In February of 1970, Thomas Lynch, aged 21, bought a one-way ticket to Ireland. He landed in the townland of Moveen, at the edge of the ocean in West Clare, outside the thatched cottage that his great-grandfather - another Thomas Lynch - had left late in the 19th Century with a one-way ticket to America. Tommy and Nora Lynch, his elderly, unmarried, distant cousins welcomed the young American 'home'. In the words of the author, 'it changed my life'. He inherited the 'home place' when Nora died in 1992.
In the three decades since that first landing and in dozens of return trips to Moveen, Lynch learned to look for the larger world inside the small one, the planet in the local parish; to find, as Montaigne wrote, 'the whole of Man's estate' in every man.
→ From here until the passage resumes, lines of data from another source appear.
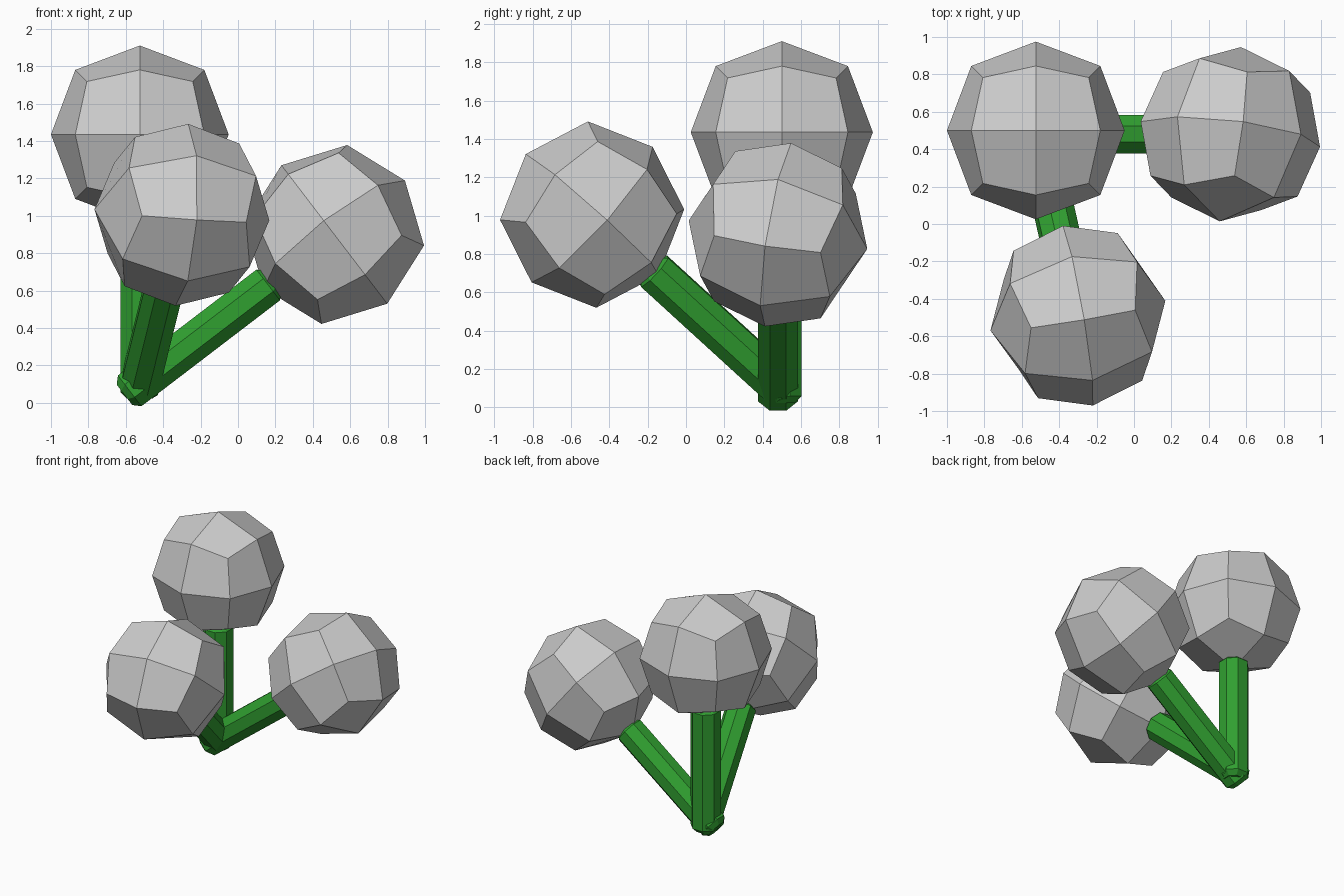
import bpy, bmesh
from mathutils import Vector, Matrix

if "Cube" in bpy.data.objects:
    bpy.data.objects.remove(bpy.data.objects["Cube"])

green = bpy.data.materials.new("stalk_green")
green.diffuse_color = (0.03, 0.35, 0.03, 1)
green.use_nodes = True
green.node_tree.nodes["Principled BSDF"].inputs["Base Color"].default_value = green.diffuse_color


def add_bud(name, centre, side, axis):
    """Ball: a cube subdivided once, rolled about its stalk axis."""
    w = Vector(axis).normalized()
    u = Vector(side)
    u = (u - w * u.dot(w)).normalized()
    rot = Matrix((u, w.cross(u), w)).transposed().to_4x4()
    bpy.ops.mesh.primitive_cube_add(size=1.1317)
    ob = bpy.context.object
    ob.name = name
    ob.matrix_world = Matrix.Translation(centre) @ rot
    sub = ob.modifiers.new("round", 'SUBSURF')
    sub.levels = sub.render_levels = 1
    sub.use_limit_surface = True


def add_stalk(name, centre, axis):
    """Eight-sided rod with bevelled ends, running from the root to the ball."""
    w = Vector(axis).normalized()
    z0, z1 = -0.092, 0.91
    bm = bmesh.new()
    bmesh.ops.create_cone(bm, cap_ends=True, segments=8, radius1=0.112, radius2=0.112, depth=z1 - z0,
                          matrix=Matrix.Translation((0, 0, (z0 + z1) / 2)) @ Matrix.Rotation(0.3927, 4, 'Z'))
    caps = [f for f in bm.faces if len(f.verts) == 8]
    rims = list({e for f in caps for e in f.edges})
    bmesh.ops.bevel(bm, geom=rims, offset=0.035, segments=1, affect='EDGES')
    me = bpy.data.meshes.new(name)
    bm.to_mesh(me)
    bm.free()
    me.materials.append(green)
    ob = bpy.data.objects.new(name, me)
    bpy.context.collection.objects.link(ob)
    rot = Vector((0, 0, 1)).rotation_difference(w).to_matrix().to_4x4()
    ob.matrix_world = Matrix.Translation(Vector(centre) - w * 1.32) @ rot


# centre of ball, side axis of ball, stalk direction
branches = {
    "upright": ((-0.525, 0.5, 1.435), (1, 0, 0), (0, 0, 1)),
    "right": ((0.515, 0.48, 0.90), (-0.116, -0.98, 0.158), (0.793, 0, 0.606)),
    "front": ((-0.30, -0.49, 1.005), (0.979, 0.168, -0.063), (0.165, -0.728, 0.665)),
}
for label, (centre, side, axis) in branches.items():
    add_bud(label + "_bud", centre, side, axis)
    add_stalk(label + "_stalk", centre, axis)
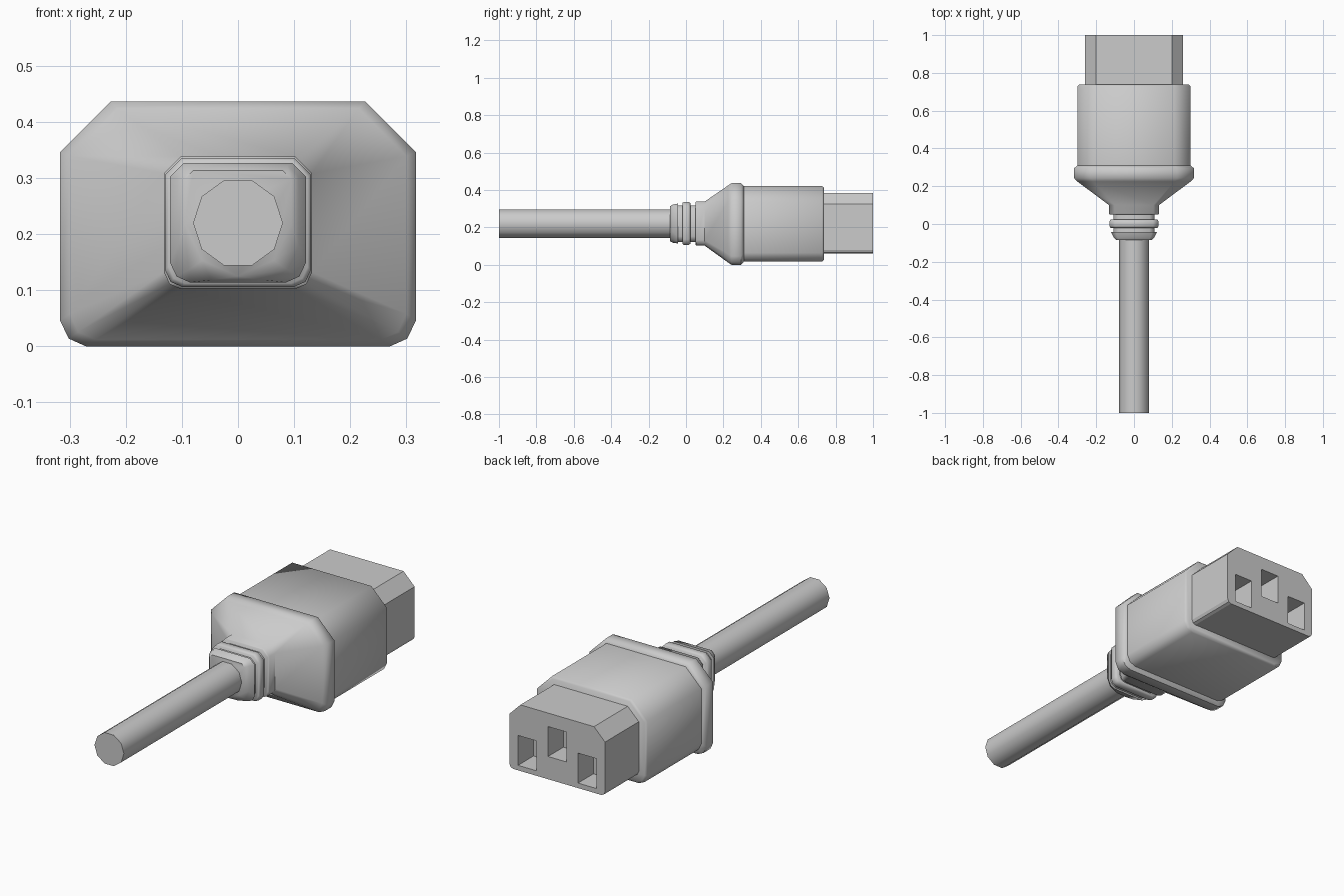
import bpy, bmesh, math

cube = bpy.data.objects.get("Cube")
if cube:
    bpy.data.objects.remove(cube, do_unlink=True)

grey = bpy.data.materials.new("light grey plastic")
grey.use_nodes = True
COLOUR = (0.6, 0.6, 0.6, 1)
grey.diffuse_color = COLOUR
grey.node_tree.nodes["Principled BSDF"].inputs["Base Color"].default_value = COLOUR


def outline(y, half, low, high, top_cut, low_cut):
    """Rounded box section: wide top chamfers, two-step lower corners."""
    side = [(half - low_cut, low), (half - low_cut * 0.33, low + low_cut * 0.3),
            (half, low + low_cut), (half, high - top_cut), (half - top_cut, high)]
    return [(x, y, z) for x, z in side] + [(-x, y, z) for x, z in reversed(side)]


def finish(name, bm, angle):
    bmesh.ops.recalc_face_normals(bm, faces=bm.faces)
    mesh = bpy.data.meshes.new(name)
    bm.to_mesh(mesh)
    bm.free()
    obj = bpy.data.objects.new(name, mesh)
    bpy.context.collection.objects.link(obj)
    mesh.materials.append(grey)
    if angle:
        bpy.ops.object.select_all(action="DESELECT")
        obj.select_set(True)
        bpy.context.view_layer.objects.active = obj
        bpy.ops.object.shade_smooth_by_angle(angle=math.radians(angle))
    return obj


def loft(name, sections, angle=0):
    bm = bmesh.new()
    rings = [[bm.verts.new(p) for p in outline(*s)] for s in sections]
    for a, b in zip(rings, rings[1:]):
        for i in range(len(a)):
            j = (i + 1) % len(a)
            bm.faces.new((a[i], a[j], b[j], b[i]))
    bm.faces.new(rings[0])
    bm.faces.new(rings[-1])
    return finish(name, bm, angle)


# Flared collar
loft("flared_collar", [
    (0.05, 0.127, 0.107, 0.334, 0.03, 0.03),
    (0.055, 0.132, 0.102, 0.338, 0.03, 0.03),
    (0.10, 0.132, 0.102, 0.338, 0.03, 0.03),
    (0.225, 0.300, 0.012, 0.424, 0.085, 0.046),
    (0.243, 0.317, 0.0, 0.436, 0.09, 0.046),
    (0.295, 0.317, 0.0, 0.436, 0.09, 0.046),
    (0.31, 0.300, 0.018, 0.42, 0.085, 0.046)], 50)

# Main grip
loft("grip_body", [
    (0.30, 0.300, 0.018, 0.42, 0.085, 0.046),
    (0.728, 0.300, 0.018, 0.42, 0.085, 0.046),
    (0.738, 0.291, 0.027, 0.411, 0.082, 0.043)], 50)

# Strain relief: core, ring and tapered end cap
loft("relief_core", [
    (-0.05, 0.108, 0.122, 0.318, 0.025, 0.03),
    (0.06, 0.108, 0.122, 0.318, 0.025, 0.03)], 50)
loft("relief_ring", [
    (-0.02, 0.124, 0.112, 0.33, 0.028, 0.03),
    (-0.012, 0.130, 0.106, 0.336, 0.03, 0.03),
    (0.015, 0.130, 0.106, 0.336, 0.03, 0.03),
    (0.023, 0.124, 0.112, 0.33, 0.028, 0.03)], 50)
loft("relief_end_cap", [
    (-0.085, 0.095, 0.125, 0.313, 0.015, 0.094),
    (-0.07, 0.108, 0.118, 0.322, 0.02, 0.06),
    (-0.043, 0.121, 0.114, 0.327, 0.025, 0.035)], 50)

# Plug head with three sockets cut into the end
head = loft("plug_head", [
    (0.70, 0.26, 0.06, 0.385, 0.06, 0.02),
    (1.0, 0.26, 0.06, 0.385, 0.06, 0.02)])
bm = bmesh.new()
for x, z in ((-0.163, 0.158), (0, 0.245), (0.163, 0.158)):
    made = bmesh.ops.create_cube(bm, size=1)["verts"]
    bmesh.ops.scale(bm, verts=made, vec=(0.1, 0.3, 0.147))
    bmesh.ops.translate(bm, verts=made, vec=(x, 1.03, z))
cutter = finish("socket_cutter", bm, 0)
cutter.hide_render = True
cutter.hide_viewport = True
cut = head.modifiers.new("sockets", "BOOLEAN")
cut.operation = "DIFFERENCE"
cut.solver = "EXACT"
cut.object = cutter
# Bake the cut, then drop the cutter
bpy.context.view_layer.update()
baked = bpy.data.meshes.new_from_object(head.evaluated_get(bpy.context.evaluated_depsgraph_get()))
head.modifiers.clear()
head.data = baked
bpy.data.objects.remove(cutter, do_unlink=True)

# Ten-sided cable
bm = bmesh.new()
bmesh.ops.create_cone(bm, cap_ends=True, segments=10, radius1=0.08, radius2=0.08, depth=0.95)
for v in bm.verts:
    x, y, z = v.co
    v.co = (y, z - 0.525, 0.22 + x)
low = sorted(v.co.x for v in bm.verts)[-1]
if low < 0.079:  # turn so that a flat lies on top
    for v in bm.verts:
        x, z = v.co.x, v.co.z - 0.22
        v.co.x, v.co.z = z, x + 0.22
finish("cable", bm, 50)
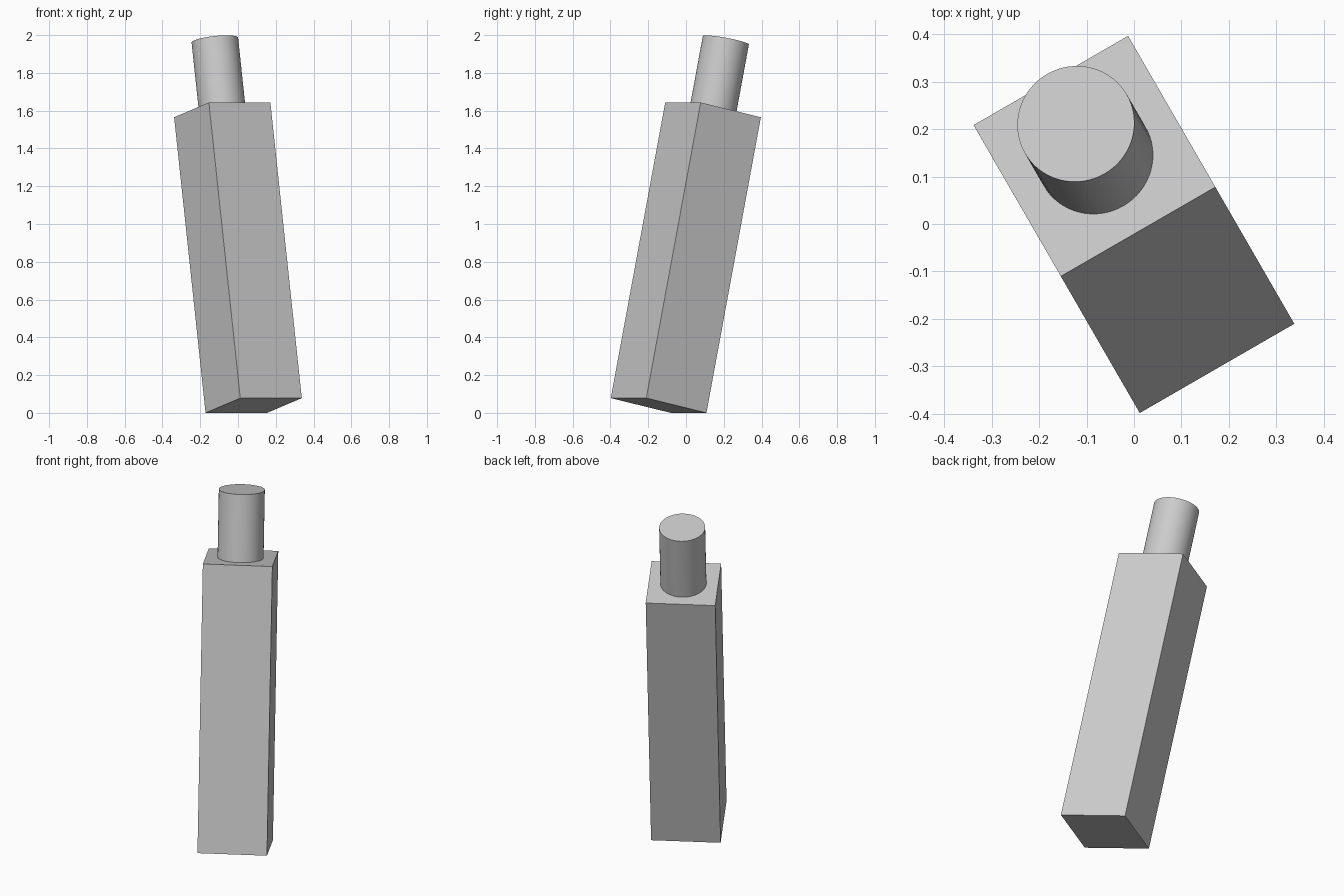
import bpy
import math
from mathutils import Matrix, Vector

cube = bpy.data.objects.get("Cube")
if cube:
    bpy.data.objects.remove(cube, do_unlink=True)

SIDE, LENGTH = 0.376, 1.6        # square body
RADIUS, NECK = 0.124, 0.377      # round neck

grey = bpy.data.materials.new("light grey")
grey.use_nodes = True
colour = (0.6, 0.6, 0.6, 1)
grey.diffuse_color = colour
grey.node_tree.nodes["Principled BSDF"].inputs["Base Color"].default_value = colour

# Shared leaning axis, starting at the centre of the body's lower face
lean = (Matrix.Translation((0.083, -0.145, SIDE / 2 * math.sin(math.radians(12))))
        @ Matrix.Rotation(math.radians(30), 4, "Z")
        @ Matrix.Rotation(math.radians(-12), 4, "X"))


def place(name, height):
    """Name the new part, colour it and set its centre along the axis."""
    part = bpy.context.object
    part.name = name
    part.data.materials.append(grey)
    part.matrix_world = lean @ Matrix.Translation((0, 0, height))
    return part


# Square body
bpy.ops.mesh.primitive_cube_add(size=1)
body = place("body", LENGTH / 2)
body.data.transform(Matrix.Diagonal(Vector((SIDE, SIDE, LENGTH, 1))))

# Round neck
bpy.ops.mesh.primitive_cylinder_add(vertices=64, radius=RADIUS, depth=NECK)
neck = place("neck", LENGTH + NECK / 2)
bpy.ops.object.shade_smooth_by_angle(angle=math.radians(30))
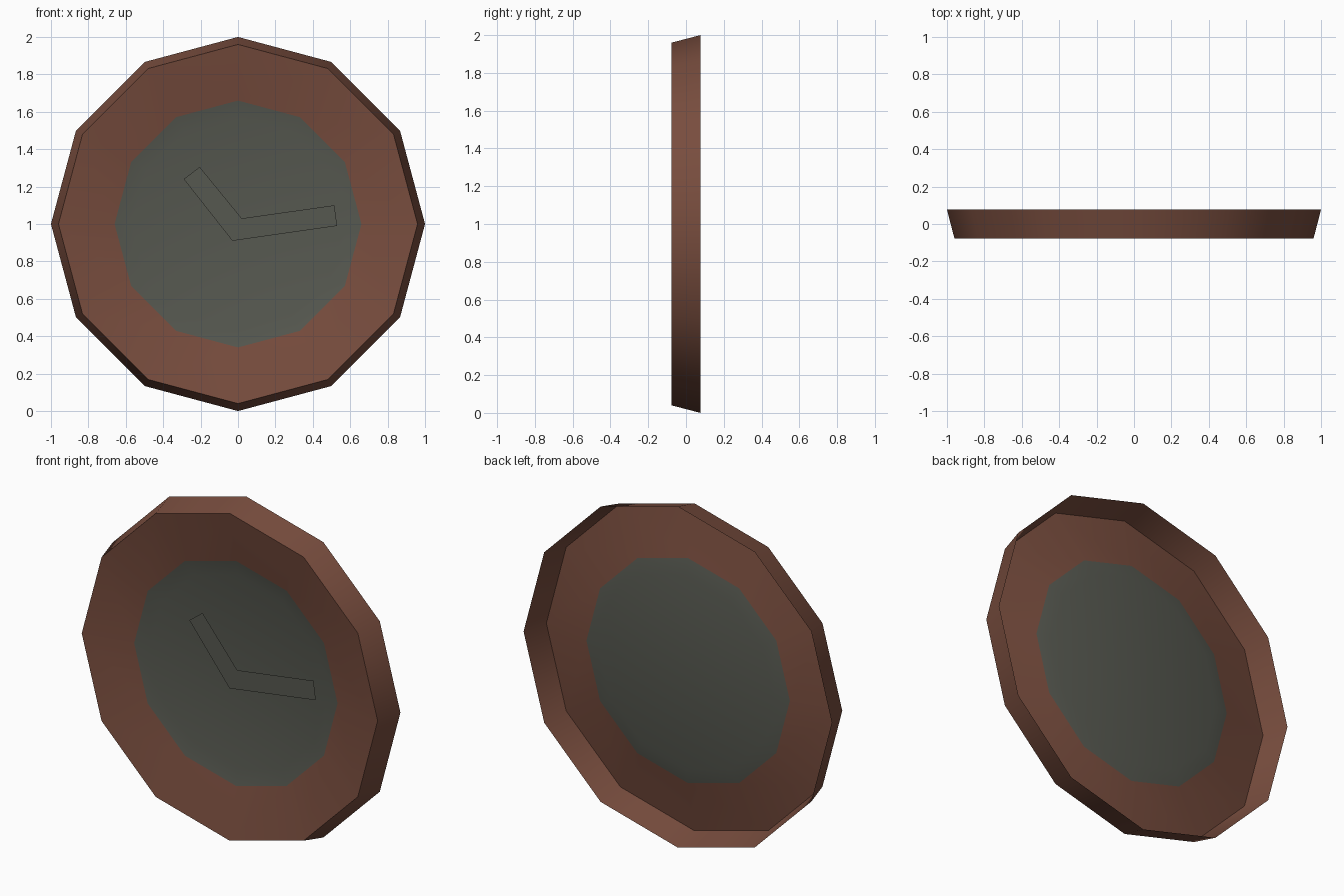
import bpy, bmesh, math

if "Cube" in bpy.data.objects:
    bpy.data.objects.remove(bpy.data.objects["Cube"])

SIDES = 12


def material(name, rgb):
    m = bpy.data.materials.new(name)
    m.diffuse_color = (*rgb, 1)
    m.use_nodes = True
    m.node_tree.nodes["Principled BSDF"].inputs["Base Color"].default_value = m.diffuse_color
    return m


BROWN = material("brown wood", (0.188, 0.074, 0.048))
GREY = material("dark grey", (0.093, 0.098, 0.080))


def finish(name, bm, mat):
    mesh = bpy.data.meshes.new(name)
    bm.to_mesh(mesh)
    bm.free()
    mesh.materials.append(mat)
    ob = bpy.data.objects.new(name, mesh)
    bpy.context.collection.objects.link(ob)
    return ob


# Clock body: open-backed shell, (radius, y) rings from back edge to dial centre
bm = bmesh.new()
rings = []
for r, y in [(1.0, 0.077), (0.96, -0.077), (0.66, -0.02), (0.57, 0.0)]:
    ring = []
    for i in range(SIDES):
        a = 2 * math.pi * i / SIDES
        ring.append(bm.verts.new((r * math.cos(a), y, 1 + r * math.sin(a))))
    rings.append(ring)
for k in range(len(rings) - 1):
    for i in range(SIDES):
        j = (i + 1) % SIDES
        f = bm.faces.new((rings[k][i], rings[k][j], rings[k + 1][j], rings[k + 1][i]))
        f.material_index = 1 if k == 2 else 0
dial = bm.faces.new(rings[-1])
dial.material_index = 1
bmesh.ops.recalc_face_normals(bm, faces=bm.faces)
dial.normal_update()
if dial.normal.y > 0:
    bmesh.ops.reverse_faces(bm, faces=bm.faces)
body = finish("clock_body", bm, BROWN)
body.data.materials.append(GREY)

# Smooth shading with a crisp front rim
bpy.context.view_layer.objects.active = body
body.select_set(True)
bpy.ops.object.shade_smooth_by_angle(angle=math.radians(40))

# Hands: one thin bent plate floating in front of the dial
bm = bmesh.new()
outline = [(-0.29, 1.24), (-0.03, 0.91), (0.53, 0.99),
           (0.515, 1.10), (0.02, 1.03), (-0.205, 1.305)]
hands = bm.faces.new([bm.verts.new((x, -0.036, z)) for x, z in outline])
hands.normal_update()
if hands.normal.y > 0:
    hands.normal_flip()
finish("clock_hands", bm, GREY)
Lynch's poems and essays, widely published around the world, have made known the debt he owes to Ireland and the Irish.
'Booking Passage' is part travelogue, part cultural study, part memoir and elegy, part guide book for what Lynch calls 'fellow pilgrims' working their way through their own and the larger histories.